*** Begin section ***

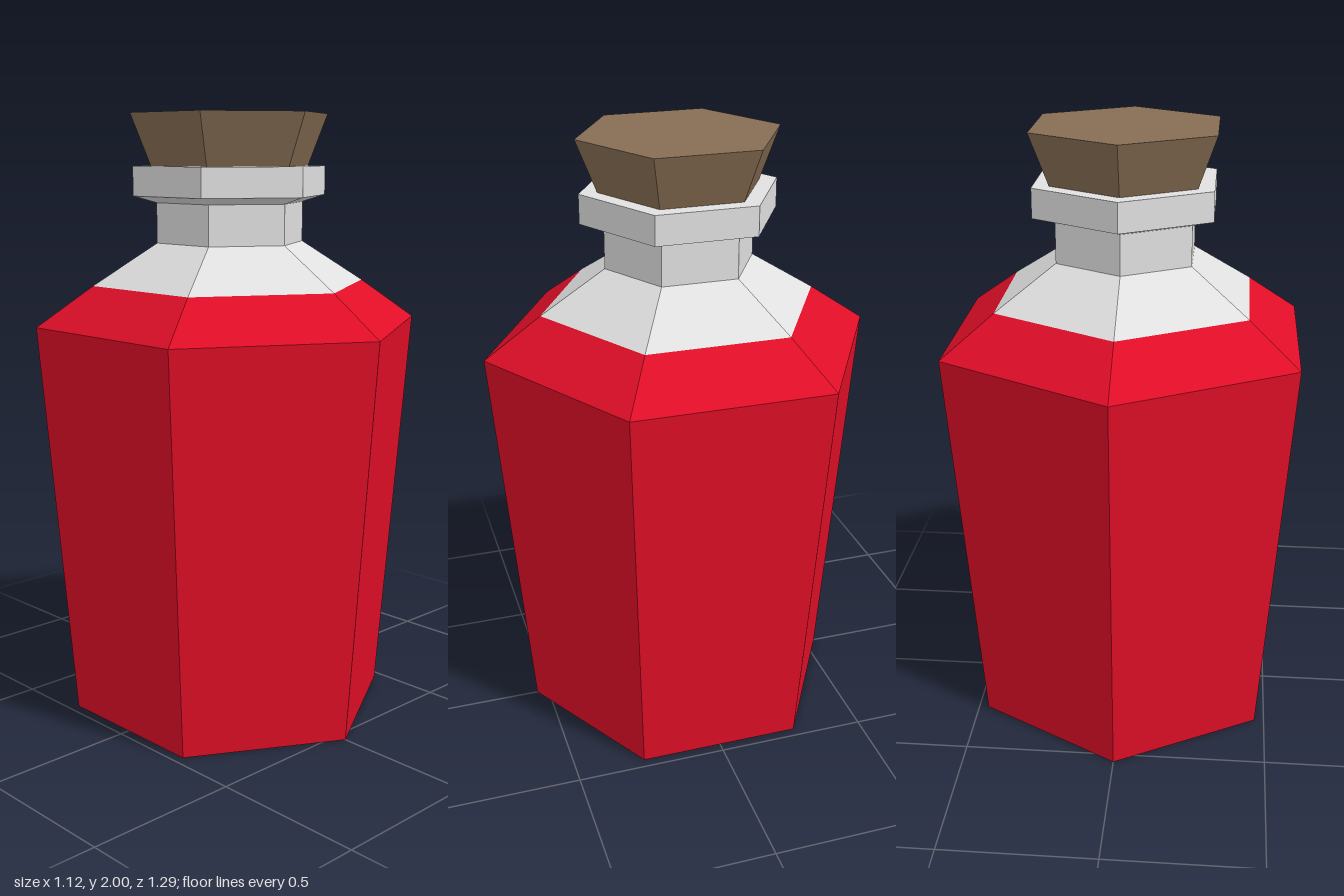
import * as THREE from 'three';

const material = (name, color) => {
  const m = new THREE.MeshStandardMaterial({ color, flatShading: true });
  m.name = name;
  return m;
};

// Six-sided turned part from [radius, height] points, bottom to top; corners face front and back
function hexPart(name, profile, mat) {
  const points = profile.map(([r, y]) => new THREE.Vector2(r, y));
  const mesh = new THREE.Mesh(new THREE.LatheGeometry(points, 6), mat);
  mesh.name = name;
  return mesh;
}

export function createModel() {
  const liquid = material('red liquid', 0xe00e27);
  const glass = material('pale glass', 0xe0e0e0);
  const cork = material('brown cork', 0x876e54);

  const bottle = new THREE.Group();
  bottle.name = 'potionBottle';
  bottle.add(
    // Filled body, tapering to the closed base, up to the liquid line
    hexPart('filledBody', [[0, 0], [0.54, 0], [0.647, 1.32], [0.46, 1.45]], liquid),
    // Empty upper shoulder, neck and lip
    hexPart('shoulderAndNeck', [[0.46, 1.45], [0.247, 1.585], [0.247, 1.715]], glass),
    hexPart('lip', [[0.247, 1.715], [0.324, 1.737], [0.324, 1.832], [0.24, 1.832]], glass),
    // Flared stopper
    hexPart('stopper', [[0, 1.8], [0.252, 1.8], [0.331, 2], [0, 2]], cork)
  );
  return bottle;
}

*** End section ***
*** Begin section ***

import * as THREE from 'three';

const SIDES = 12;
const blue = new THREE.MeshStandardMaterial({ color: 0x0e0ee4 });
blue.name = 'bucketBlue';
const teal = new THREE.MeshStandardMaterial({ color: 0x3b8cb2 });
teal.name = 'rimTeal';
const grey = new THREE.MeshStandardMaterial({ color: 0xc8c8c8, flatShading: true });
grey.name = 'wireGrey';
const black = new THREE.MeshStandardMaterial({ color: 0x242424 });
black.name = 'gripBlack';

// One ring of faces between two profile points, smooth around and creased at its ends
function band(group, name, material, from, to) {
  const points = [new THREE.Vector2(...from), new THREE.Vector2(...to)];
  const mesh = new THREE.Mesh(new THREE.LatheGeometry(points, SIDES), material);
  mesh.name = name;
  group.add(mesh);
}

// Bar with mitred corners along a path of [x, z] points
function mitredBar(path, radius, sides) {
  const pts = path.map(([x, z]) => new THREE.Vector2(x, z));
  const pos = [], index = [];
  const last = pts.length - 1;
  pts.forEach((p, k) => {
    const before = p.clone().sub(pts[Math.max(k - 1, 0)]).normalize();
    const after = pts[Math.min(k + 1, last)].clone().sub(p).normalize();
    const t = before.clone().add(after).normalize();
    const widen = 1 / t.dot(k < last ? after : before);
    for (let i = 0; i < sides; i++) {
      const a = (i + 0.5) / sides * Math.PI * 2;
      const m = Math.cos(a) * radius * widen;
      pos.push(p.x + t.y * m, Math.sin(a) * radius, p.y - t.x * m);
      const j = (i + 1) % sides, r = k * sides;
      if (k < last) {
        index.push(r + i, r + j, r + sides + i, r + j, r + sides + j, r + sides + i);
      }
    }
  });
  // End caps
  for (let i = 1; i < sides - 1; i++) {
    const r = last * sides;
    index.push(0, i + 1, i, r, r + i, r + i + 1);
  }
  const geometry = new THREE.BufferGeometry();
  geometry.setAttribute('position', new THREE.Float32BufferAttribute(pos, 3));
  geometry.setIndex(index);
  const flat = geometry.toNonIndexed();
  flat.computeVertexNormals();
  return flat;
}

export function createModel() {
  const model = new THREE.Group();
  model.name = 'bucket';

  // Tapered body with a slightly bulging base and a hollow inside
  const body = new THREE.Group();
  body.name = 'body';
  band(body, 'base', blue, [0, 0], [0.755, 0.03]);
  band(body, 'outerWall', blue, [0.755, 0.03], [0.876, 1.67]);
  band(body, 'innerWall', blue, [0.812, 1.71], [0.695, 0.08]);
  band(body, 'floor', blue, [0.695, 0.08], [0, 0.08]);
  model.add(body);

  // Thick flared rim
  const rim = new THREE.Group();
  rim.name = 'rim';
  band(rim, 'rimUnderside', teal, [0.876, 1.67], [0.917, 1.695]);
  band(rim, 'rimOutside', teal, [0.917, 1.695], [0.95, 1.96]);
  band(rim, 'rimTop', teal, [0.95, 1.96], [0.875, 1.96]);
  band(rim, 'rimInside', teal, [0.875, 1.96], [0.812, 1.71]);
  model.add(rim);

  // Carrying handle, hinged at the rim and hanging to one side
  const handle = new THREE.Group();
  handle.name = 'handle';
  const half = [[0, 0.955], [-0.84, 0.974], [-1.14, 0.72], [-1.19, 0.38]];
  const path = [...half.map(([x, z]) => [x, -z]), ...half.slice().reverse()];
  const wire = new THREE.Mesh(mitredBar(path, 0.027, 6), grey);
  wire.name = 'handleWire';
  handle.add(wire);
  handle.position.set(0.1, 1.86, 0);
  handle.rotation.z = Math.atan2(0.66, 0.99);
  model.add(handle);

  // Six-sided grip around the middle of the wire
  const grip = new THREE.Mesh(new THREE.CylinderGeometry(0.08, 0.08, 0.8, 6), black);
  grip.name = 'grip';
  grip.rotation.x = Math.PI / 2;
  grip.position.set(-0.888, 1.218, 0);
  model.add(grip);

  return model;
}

*** End section ***

In the entries above, restate word for word the lines between the one holding "const model = new THREE.Group();" and the one holding "const path = [...half.map(([x, z])", inclusive, and nothing besides.

Problem solution:
  const model = new THREE.Group();
  model.name = 'bucket';

  // Tapered body with a slightly bulging base and a hollow inside
  const body = new THREE.Group();
  body.name = 'body';
  band(body, 'base', blue, [0, 0], [0.755, 0.03]);
  band(body, 'outerWall', blue, [0.755, 0.03], [0.876, 1.67]);
  band(body, 'innerWall', blue, [0.812, 1.71], [0.695, 0.08]);
  band(body, 'floor', blue, [0.695, 0.08], [0, 0.08]);
  model.add(body);

  // Thick flared rim
  const rim = new THREE.Group();
  rim.name = 'rim';
  band(rim, 'rimUnderside', teal, [0.876, 1.67], [0.917, 1.695]);
  band(rim, 'rimOutside', teal, [0.917, 1.695], [0.95, 1.96]);
  band(rim, 'rimTop', teal, [0.95, 1.96], [0.875, 1.96]);
  band(rim, 'rimInside', teal, [0.875, 1.96], [0.812, 1.71]);
  model.add(rim);

  // Carrying handle, hinged at the rim and hanging to one side
  const handle = new THREE.Group();
  handle.name = 'handle';
  const half = [[0, 0.955], [-0.84, 0.974], [-1.14, 0.72], [-1.19, 0.38]];
  const path = [...half.map(([x, z]) => [x, -z]), ...half.slice().reverse()];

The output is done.